“Everybody having a nice time?” asked Frank, then remarking, “actually, “nice” is the least of our ambitions for tonight…” before guitarist Ben chimed in with, “perfect!” A lofty goal indeed, but Frank and The Sleeping Souls tonight delivered possibly as perfect a set as I’d seen them play. Much like The Hold Steady, Frank’s lyrics, personality and performance inspire communality and inclusiveness, blurring the distinction between audience and performer, Frank almost operating as conductor for mass singalongs for much of tonight. A massive plug for the new album, released the previous day (“yesterday was a special day… it was Star Wars Day! No, not really, my seventh album came out yesterday… I normally don’t have anything against Zac Efron (star of “The Greatest Showman”, the soundtrack of which is the current incumbent of Number One in the Album Charts), but this week would be a good week to buy it [and get it to number one]… not for me, but for my mum!”) preceded a poignant rendition of the title track, after which Frank teased the crowd with, “we’re not just playing new songs…” before anther brilliant reading of “I Am Disappeared”. “The Road” was a massive campfire singalong, illustrating the communal vibe, and tonight’s slightly rejigged set featured an ace “Reasons Not To Be An Idiot”, Logan revelling in the “invisible llama” line (the outline of a llama also being projected onto the large TV screens onstage!). Frank’s solo interlude then featured newie “21st Century Survival Blues”, preceded by a lengthy explanation of the subject matter, and an excellent “Balthazar Impresario”, before “Blackout” saw Frank dive into the pit in front of us and shake Logan’s hand, much to my son’s delight. Again, “Photosynthesis” and Frank’s mid-song sermon of respect (during which the cramped front rows nonetheless sat down together – well, those of us without dodgy knees, anyway!) ended the set, the subsequent 4-song encore this time featuring another newie, the plaintive “Don’t Worry” before a pounding “Four Simple Words” and stripped-back “Polaroid Picture” ended a quite superb near 2-hour set.

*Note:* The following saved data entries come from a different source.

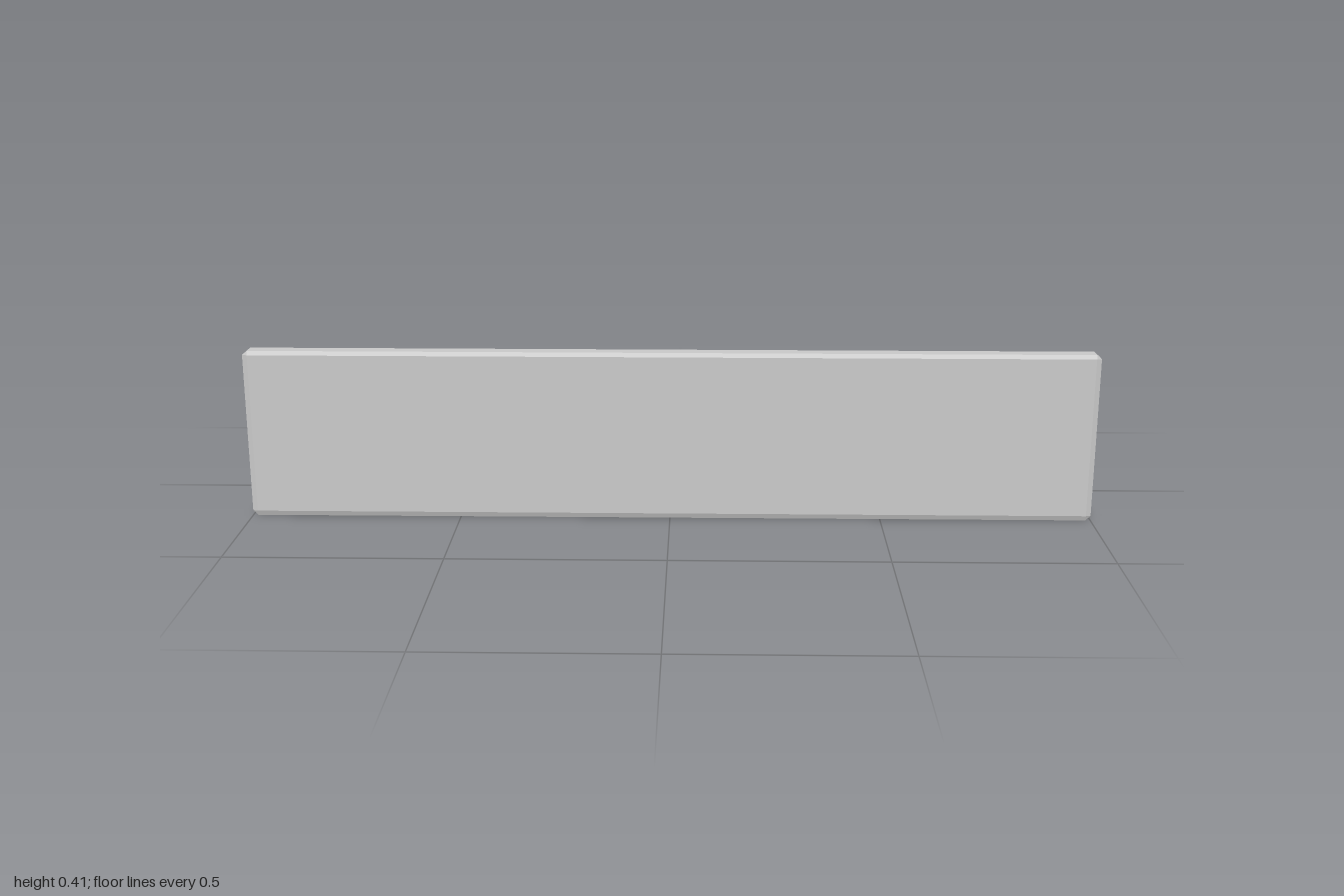
import * as THREE from 'three';
import { toCreasedNormals } from 'three/addons/utils/BufferGeometryUtils.js';

// Flat-faced solid lofted through [x, profile] stations; profiles are [z, y] corner loops
function loft(stations) {
  const pos = [];
  const tri = (...corners) => {
    const [a, b, c] = corners.map(p => new THREE.Vector3(...p));
    const area = b.clone().sub(a).cross(c.clone().sub(a)).length();
    if (area > 1e-9) pos.push(...corners.flat());
  };
  const rings = stations.map(([x, profile]) => profile.map(([z, y]) => [x, y, z]));
  for (let s = 0; s < rings.length - 1; s++) {
    const a = rings[s], b = rings[s + 1];
    for (let i = 0; i < a.length; i++) {
      const j = (i + 1) % a.length;
      tri(a[i], b[i], b[j]);
      tri(a[i], b[j], a[j]);
    }
  }
  // End caps
  const first = rings[0], last = rings[rings.length - 1];
  const outline = stations[0][1].map(([z, y]) => new THREE.Vector2(z, y));
  for (const [i, j, k] of THREE.ShapeUtils.triangulateShape(outline, [])) {
    tri(first[i], first[j], first[k]);
    tri(last[i], last[k], last[j]);
  }
  const geo = new THREE.BufferGeometry();
  geo.setAttribute('position', new THREE.Float32BufferAttribute(pos, 3));
  geo.computeVertexNormals();
  return geo;
}

export function createModel() {
  const group = new THREE.Group();
  group.name = 'angledRail';
  const material = new THREE.MeshStandardMaterial({ color: 0xcccccc });
  const add = (name, geometry) => {
    const mesh = new THREE.Mesh(geometry, material);
    mesh.name = name;
    group.add(mesh);
    return mesh;
  };

  // L-shaped wall and floor with chamfered ends
  const full = [
    [0.219, 0], [0.223, 0.012], [0.223, 0.396], [0.22, 0.406], [0.188, 0.406],
    [0.185, 0.396], [0.185, 0.038], [-0.184, 0.038], [-0.184, 0],
  ];
  const inset = [
    [0.219, 0.012], [0.219, 0.012], [0.219, 0.396], [0.219, 0.396], [0.189, 0.396],
    [0.189, 0.396], [0.189, 0.028], [-0.184, 0.028], [-0.184, 0.012],
  ];
  add('wallAndFloor', loft([[-1, inset], [-0.988, full], [0.988, full], [1, inset]]));

  // Round bead along the back edge of the floor
  const beadProfile = [
    [0, -1], [0.028, -1], [0.039, -0.988], [0.039, 0.988], [0.028, 1], [0, 1],
  ].map(([r, y]) => new THREE.Vector2(r, y));
  const bead = add('backBead', toCreasedNormals(new THREE.LatheGeometry(beadProfile, 48), 0.5));
  bead.rotation.z = Math.PI / 2;
  bead.position.set(0, 0.039, -0.184);

  return group;
}
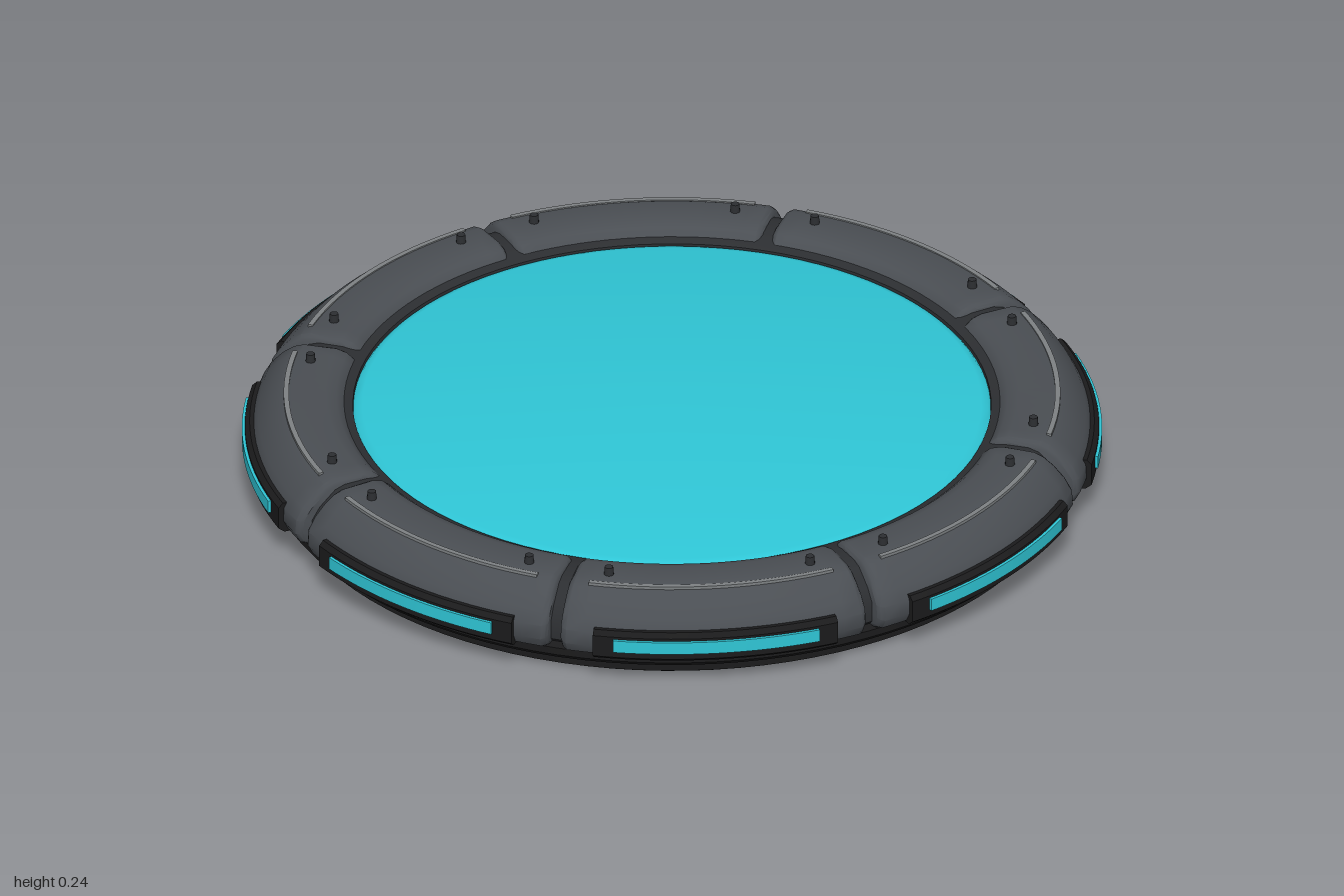
import * as THREE from 'three';
import { toCreasedNormals } from 'three/addons/utils/BufferGeometryUtils.js';

const mat = (name, color) => {
  const m = new THREE.MeshStandardMaterial({ color });
  m.name = name;
  return m;
};
const deg = THREE.MathUtils.degToRad;

// Sweeps a convex counterclockwise (radius, height) profile around y.
// Each station is [angle in degrees, inset towards the profile centre].
function sweep(profile, stations) {
  const n = profile.length, pos = [], idx = [];
  const cr = profile.reduce((s, p) => s + p[0], 0) / n;
  const cy = profile.reduce((s, p) => s + p[1], 0) / n;
  for (const [a, inset] of stations) {
    for (const [r, y] of profile) {
      const d = Math.hypot(r - cr, y - cy), k = 1 - inset / d;
      const rr = cr + (r - cr) * k;
      pos.push(rr * Math.sin(deg(a)), cy + (y - cy) * k, rr * Math.cos(deg(a)));
    }
  }
  const last = (stations.length - 1) * n;
  for (let s = 0; s < last; s += n) {
    for (let i = 0; i < n; i++) {
      const j = (i + 1) % n;
      idx.push(s + i, s + n + i, s + n + j, s + i, s + n + j, s + j);
    }
  }
  for (let i = 1; i < n - 1; i++) {
    idx.push(0, i, i + 1, last, last + i + 1, last + i);
  }
  const g = new THREE.BufferGeometry();
  g.setAttribute('position', new THREE.Float32BufferAttribute(pos, 3));
  g.setIndex(idx);
  return toCreasedNormals(g, deg(35));
}

// Evenly spaced stations across an arc of +-half degrees
const arc = (half, steps = 16) =>
  Array.from({ length: steps + 1 }, (_, i) => [-half + (2 * half * i) / steps, 0]);
const box = (r0, r1, y0, y1) => [[r0, y0], [r1, y0], [r1, y1], [r0, y1]];

const lathe = (pts) =>
  toCreasedNormals(new THREE.LatheGeometry(pts.map((p) => new THREE.Vector2(...p)), 96), deg(35));

export function createModel() {
  const root = new THREE.Group();
  root.name = 'roundPad';
  const black = mat('black base', 0x1b1b1c);
  const core = mat('dark core', 0x2c2e31);
  const grey = mat('grey armour', 0x4a4e53);
  const trim = mat('light grey trim', 0x7d8183);
  const cyan = mat('cyan glow', 0x2fc6d6);

  const add = (parent, name, geometry, material) => {
    const m = new THREE.Mesh(geometry, material);
    m.name = name;
    parent.add(m);
    return m;
  };

  // Stepped base, core ring seen in the gaps, and the glowing floor
  add(root, 'base', lathe([
    [0, 0], [0.905, 0], [0.915, 0.006], [0.915, 0.028], [0.94, 0.036],
    [0.948, 0.046], [0.948, 0.064], [0.935, 0.075], [0.7, 0.075],
  ]), black);
  add(root, 'coreRing', lathe([
    [0.93, 0.07], [0.945, 0.085], [0.945, 0.135], [0.925, 0.165], [0.885, 0.2],
    [0.86, 0.208], [0.8, 0.208], [0.765, 0.2], [0.742, 0.192], [0.738, 0.15],
  ]), core);
  add(root, 'floorDisc', lathe([
    [0.742, 0.16], [0.742, 0.182], [0.735, 0.19], [0.72, 0.194], [0, 0.194],
  ]), cyan);

  // Shared shapes for the eight ring segments
  const segmentGeo = sweep([
    [0.765, 0.07], [0.945, 0.064], [0.968, 0.075], [0.981, 0.1], [0.979, 0.135],
    [0.962, 0.165], [0.935, 0.195], [0.908, 0.215], [0.885, 0.223], [0.805, 0.223],
    [0.78, 0.215], [0.763, 0.2], [0.755, 0.18],
  ], [[-21.6, 0.014], [-21.3, 0.006], ...arc(20.7), [21.3, 0.006], [21.6, 0.014]]);
  const panelGeo = sweep([
    [0.955, 0.07], [0.978, 0.07], [0.993, 0.082], [0.993, 0.136], [0.982, 0.147], [0.955, 0.147],
  ], arc(16.8));
  const glowGeo = sweep(box(0.985, 1.0, 0.099, 0.13), arc(14));
  const trimGeo = sweep(box(0.891, 0.903, 0.205, 0.224), arc(18.5));
  const boltGeo = new THREE.CylinderGeometry(0.01, 0.012, 0.028, 12);

  for (let i = 0; i < 8; i++) {
    const seg = new THREE.Group();
    seg.name = 'ringSegment' + (i + 1);
    seg.rotation.y = (i * Math.PI) / 4;
    add(seg, 'armour', segmentGeo, grey);
    add(seg, 'sidePanel', panelGeo, black);
    add(seg, 'glowStrip', glowGeo, cyan);
    add(seg, 'topTrim', trimGeo, trim);
    for (const side of [-1, 1]) {
      const a = deg(16 * side);
      add(seg, 'bolt', boltGeo, core)
        .position.set(0.853 * Math.sin(a), 0.229, 0.853 * Math.cos(a));
    }
    root.add(seg);
  }
  return root;
}
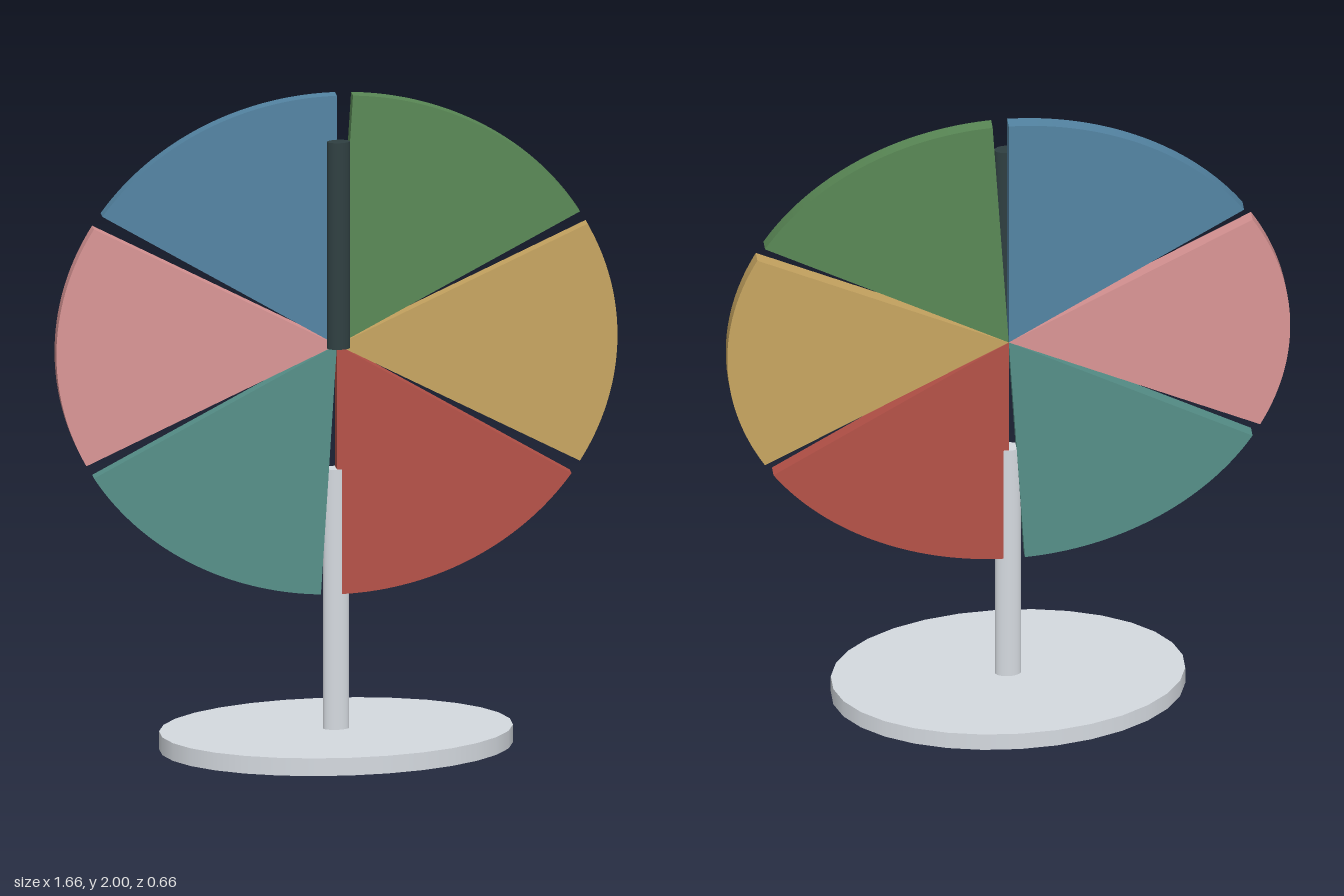
import * as THREE from 'three';

const material = (name, color) => new THREE.MeshStandardMaterial({ name, color });

export function createModel() {
  const group = new THREE.Group();
  group.name = 'spinnerWheel';
  const grey = material('paleGrey', 0xd5dae0);
  const dark = material('darkSlate', 0x2f3f41);
  const hubY = 1.24;

  // upright cylinder with an oval cross-section
  const ovalColumn = (name, mat, rx, rz, y0, y1, z, sides) => {
    const geometry = new THREE.CylinderGeometry(1, 1, y1 - y0, sides);
    geometry.scale(rx, 1, rz);
    const mesh = new THREE.Mesh(geometry, mat);
    mesh.name = name;
    mesh.position.set(0, (y0 + y1) / 2, z);
    group.add(mesh);
  };
  ovalColumn('base', grey, 0.523, 0.332, 0.013, 0.067, 0, 30);
  ovalColumn('post', grey, 0.039, 0.023, 0, 0.86, 0, 24);
  ovalColumn('pointer', dark, 0.034, 0.02, 1.24, 1.87, 0.055, 24);

  // six oval wedges, each slightly short of 60 degrees to leave a gap
  const colours = [
    ['green', 0x5a8956], ['blue', 0x5485a4], ['pink', 0xdb9696],
    ['teal', 0x569089], ['red', 0xb65248], ['gold', 0xc8a661],
  ];
  const depth = 0.042, rx = 0.832, ry = 0.76;
  colours.forEach(([colour, hex], i) => {
    const start = Math.PI / 6 + (i * Math.PI) / 3;
    const shape = new THREE.Shape();
    shape.moveTo(0, 0);
    shape.lineTo(rx * Math.cos(start), ry * Math.sin(start));
    shape.absellipse(0, 0, rx, ry, start, start + 0.99, false, 0);
    shape.lineTo(0, 0);
    const geometry = new THREE.ExtrudeGeometry(shape, { depth, bevelEnabled: false, curveSegments: 28 });
    geometry.translate(0, hubY, -depth / 2);
    const wedge = new THREE.Mesh(geometry, material(colour, hex));
    wedge.name = colour + 'Wedge';
    group.add(wedge);
  });

  return group;
}
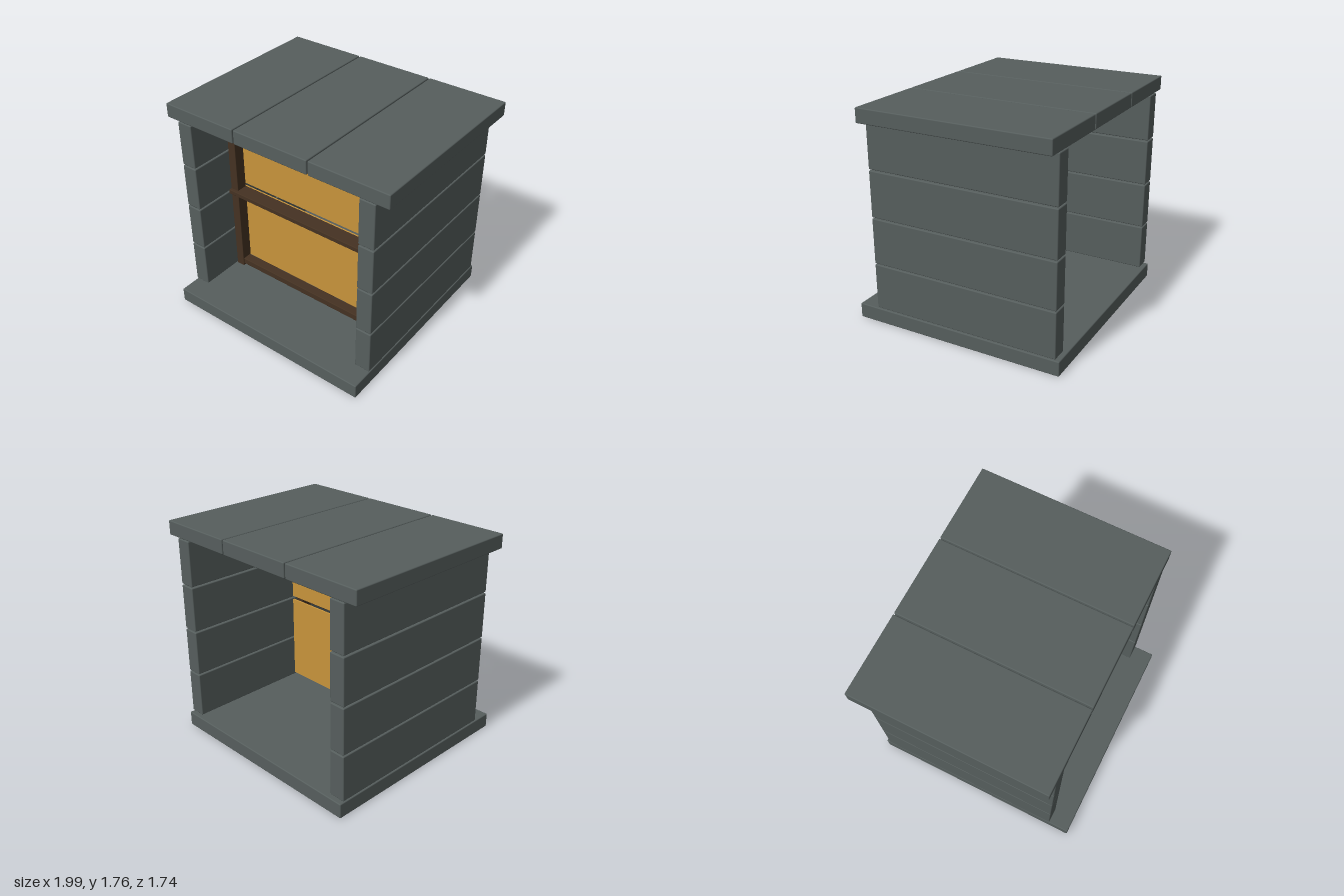
import * as THREE from 'three';
import { RoundedBoxGeometry } from 'three/addons/geometries/RoundedBoxGeometry.js';

export function createModel() {
  const model = new THREE.Group();
  model.name = 'plankShelter';

  const material = (name, color) => {
    const m = new THREE.MeshStandardMaterial({ color });
    m.name = name;
    return m;
  };
  const slate = material('slateGrey', 0x565e5d);
  const brown = material('darkBrown', 0x453222);
  const amber = material('amber', 0xc8943b);

  // Soft-edged block given by its [min, max] extents on each axis
  const block = (name, mat, [x0, x1], [y0, y1], [z0, z1], bevel = 0.008) => {
    const size = [x1 - x0, y1 - y0, z1 - z0];
    const geometry = bevel
      ? new RoundedBoxGeometry(...size, 2, bevel)
      : new THREE.BoxGeometry(...size);
    const mesh = new THREE.Mesh(geometry, mat);
    mesh.name = name;
    mesh.position.set((x0 + x1) / 2, (y0 + y1) / 2, (z0 + z1) / 2);
    model.add(mesh);
  };

  const plankDepth = [-0.84, 0.70];

  // Floor slab
  block('floor', slate, [-0.89, 0.89], [0, 0.12], [-0.87, 0.87]);

  // Side walls: four stacked planks each
  for (let i = 0; i < 4; i++) {
    const y = 0.13 + i * 0.38;
    block('leftWallPlank', slate, [0.76, 0.89], [y, y + 0.37], plankDepth);
    block('rightWallPlank', slate, [-0.89, -0.76], [y, y + 0.37], plankDepth);
  }

  // Roof: three planks running front to back
  for (let i = -1; i <= 1; i++) {
    const x = i * 0.668;
    block('roofPlank', slate, [x - 0.329, x + 0.329], [1.645, 1.76], plankDepth);
  }

  // Window frame: two posts, top and bottom rails, and a deeper middle bar
  block('leftPost', brown, [0.685, 0.758], [0.125, 1.645], [0.243, 0.338], 0.005);
  block('rightPost', brown, [-0.758, -0.685], [0.125, 1.645], [0.243, 0.338], 0.005);
  block('bottomRail', brown, [-0.69, 0.69], [0.145, 0.2], [0.25, 0.33], 0.005);
  block('topRail', brown, [-0.69, 0.69], [1.57, 1.625], [0.25, 0.33], 0.005);
  block('middleBar', brown, [-0.758, 0.758], [0.867, 0.906], [0.24, 0.365], 0.005);

  // Panels set just behind the frame, with a slot between them
  block('lowerPanel', amber, [-0.755, 0.755], [0.15, 0.87], [0.192, 0.207], 0);
  block('upperPanel', amber, [-0.755, 0.755], [0.902, 1.62], [0.192, 0.207], 0);

  return model;
}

We’d had some friendly stewarding during the set – the crew supervisor escorting Logan through the sardine squeeze to the loo, bringing him back through backstage, as even he couldn’t find a way through the crush! – and this continued afterwards, another steward organising guitarist Ben’s set-list for Logan, even before the encores had concluded! Mindful of the 20+ minute hike back to the car, we then set off pretty promptly, Logan buzzing about tonight’s show, before an entertaining drive home chatting about roadkill and ankylosauri (!) got us home a shade before midnight.
A couple of brilliant gigs then, Oxford shading it for me, despite the parking-mare and crazy sardine-like conditions. Either way, this was confirmation that Frank Turner, for me, is just about the best the UK has to offer right now. Very Special Indeed, no doubt; budge up, The Hold Steady and Nada Surf, you’ve now got some Frank-shaped company on the Top Table of Rock!